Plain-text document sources
━━━━
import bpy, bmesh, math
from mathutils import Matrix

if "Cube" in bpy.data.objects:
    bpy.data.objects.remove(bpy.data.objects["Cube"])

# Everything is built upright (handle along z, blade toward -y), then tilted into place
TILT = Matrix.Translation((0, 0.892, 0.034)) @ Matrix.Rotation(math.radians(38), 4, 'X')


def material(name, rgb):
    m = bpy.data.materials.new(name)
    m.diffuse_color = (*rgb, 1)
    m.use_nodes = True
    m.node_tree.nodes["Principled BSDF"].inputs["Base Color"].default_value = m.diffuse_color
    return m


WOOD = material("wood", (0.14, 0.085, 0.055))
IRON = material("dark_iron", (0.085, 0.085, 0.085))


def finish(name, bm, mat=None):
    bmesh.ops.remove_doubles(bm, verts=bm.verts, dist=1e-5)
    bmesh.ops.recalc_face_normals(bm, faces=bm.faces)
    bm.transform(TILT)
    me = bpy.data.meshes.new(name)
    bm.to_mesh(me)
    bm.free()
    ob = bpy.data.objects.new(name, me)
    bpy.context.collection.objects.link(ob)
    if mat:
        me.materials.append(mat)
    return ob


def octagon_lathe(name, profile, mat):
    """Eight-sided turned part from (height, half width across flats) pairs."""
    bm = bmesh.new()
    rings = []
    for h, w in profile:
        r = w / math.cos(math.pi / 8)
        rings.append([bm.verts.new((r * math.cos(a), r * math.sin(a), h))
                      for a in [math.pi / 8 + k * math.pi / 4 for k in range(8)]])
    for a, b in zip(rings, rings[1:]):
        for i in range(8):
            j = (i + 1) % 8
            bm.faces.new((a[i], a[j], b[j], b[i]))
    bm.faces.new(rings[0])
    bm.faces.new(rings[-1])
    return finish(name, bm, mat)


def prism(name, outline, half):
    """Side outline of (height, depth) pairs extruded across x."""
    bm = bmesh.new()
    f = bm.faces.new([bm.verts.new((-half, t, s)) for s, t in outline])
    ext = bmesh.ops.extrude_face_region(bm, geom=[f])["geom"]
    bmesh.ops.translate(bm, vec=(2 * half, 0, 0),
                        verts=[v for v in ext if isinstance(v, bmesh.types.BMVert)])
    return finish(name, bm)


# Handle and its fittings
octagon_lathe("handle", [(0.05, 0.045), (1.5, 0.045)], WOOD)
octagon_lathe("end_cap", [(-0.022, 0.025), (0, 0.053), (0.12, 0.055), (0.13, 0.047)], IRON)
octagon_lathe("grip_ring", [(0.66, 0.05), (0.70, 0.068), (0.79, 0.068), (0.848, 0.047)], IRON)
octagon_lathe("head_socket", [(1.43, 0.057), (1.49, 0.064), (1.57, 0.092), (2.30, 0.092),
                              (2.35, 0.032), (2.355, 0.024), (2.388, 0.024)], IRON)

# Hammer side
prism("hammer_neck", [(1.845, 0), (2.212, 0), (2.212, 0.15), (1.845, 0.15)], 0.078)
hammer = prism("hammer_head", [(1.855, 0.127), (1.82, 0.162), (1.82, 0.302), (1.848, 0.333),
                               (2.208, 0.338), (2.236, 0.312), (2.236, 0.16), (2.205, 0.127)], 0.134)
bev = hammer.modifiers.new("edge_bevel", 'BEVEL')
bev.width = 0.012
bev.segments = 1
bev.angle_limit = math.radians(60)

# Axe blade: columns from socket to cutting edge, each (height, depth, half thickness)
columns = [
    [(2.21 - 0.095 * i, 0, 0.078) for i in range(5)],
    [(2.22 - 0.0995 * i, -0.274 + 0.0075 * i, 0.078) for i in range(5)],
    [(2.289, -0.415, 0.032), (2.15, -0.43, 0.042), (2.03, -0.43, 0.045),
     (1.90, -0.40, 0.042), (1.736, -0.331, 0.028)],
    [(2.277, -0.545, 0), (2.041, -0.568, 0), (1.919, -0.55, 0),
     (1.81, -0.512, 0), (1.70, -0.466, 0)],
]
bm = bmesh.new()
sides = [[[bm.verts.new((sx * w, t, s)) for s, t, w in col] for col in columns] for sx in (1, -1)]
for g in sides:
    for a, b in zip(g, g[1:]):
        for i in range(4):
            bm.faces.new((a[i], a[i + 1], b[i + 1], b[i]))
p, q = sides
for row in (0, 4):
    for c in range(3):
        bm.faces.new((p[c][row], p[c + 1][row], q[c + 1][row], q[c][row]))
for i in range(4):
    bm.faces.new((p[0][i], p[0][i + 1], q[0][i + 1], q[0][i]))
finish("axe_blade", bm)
━━━━
Print only the lines from the top of the data above down to the line holding "m.use_nodes = True", inclusive.

import bpy, bmesh, math
from mathutils import Matrix

if "Cube" in bpy.data.objects:
    bpy.data.objects.remove(bpy.data.objects["Cube"])

# Everything is built upright (handle along z, blade toward -y), then tilted into place
TILT = Matrix.Translation((0, 0.892, 0.034)) @ Matrix.Rotation(math.radians(38), 4, 'X')


def material(name, rgb):
    m = bpy.data.materials.new(name)
    m.diffuse_color = (*rgb, 1)
    m.use_nodes = True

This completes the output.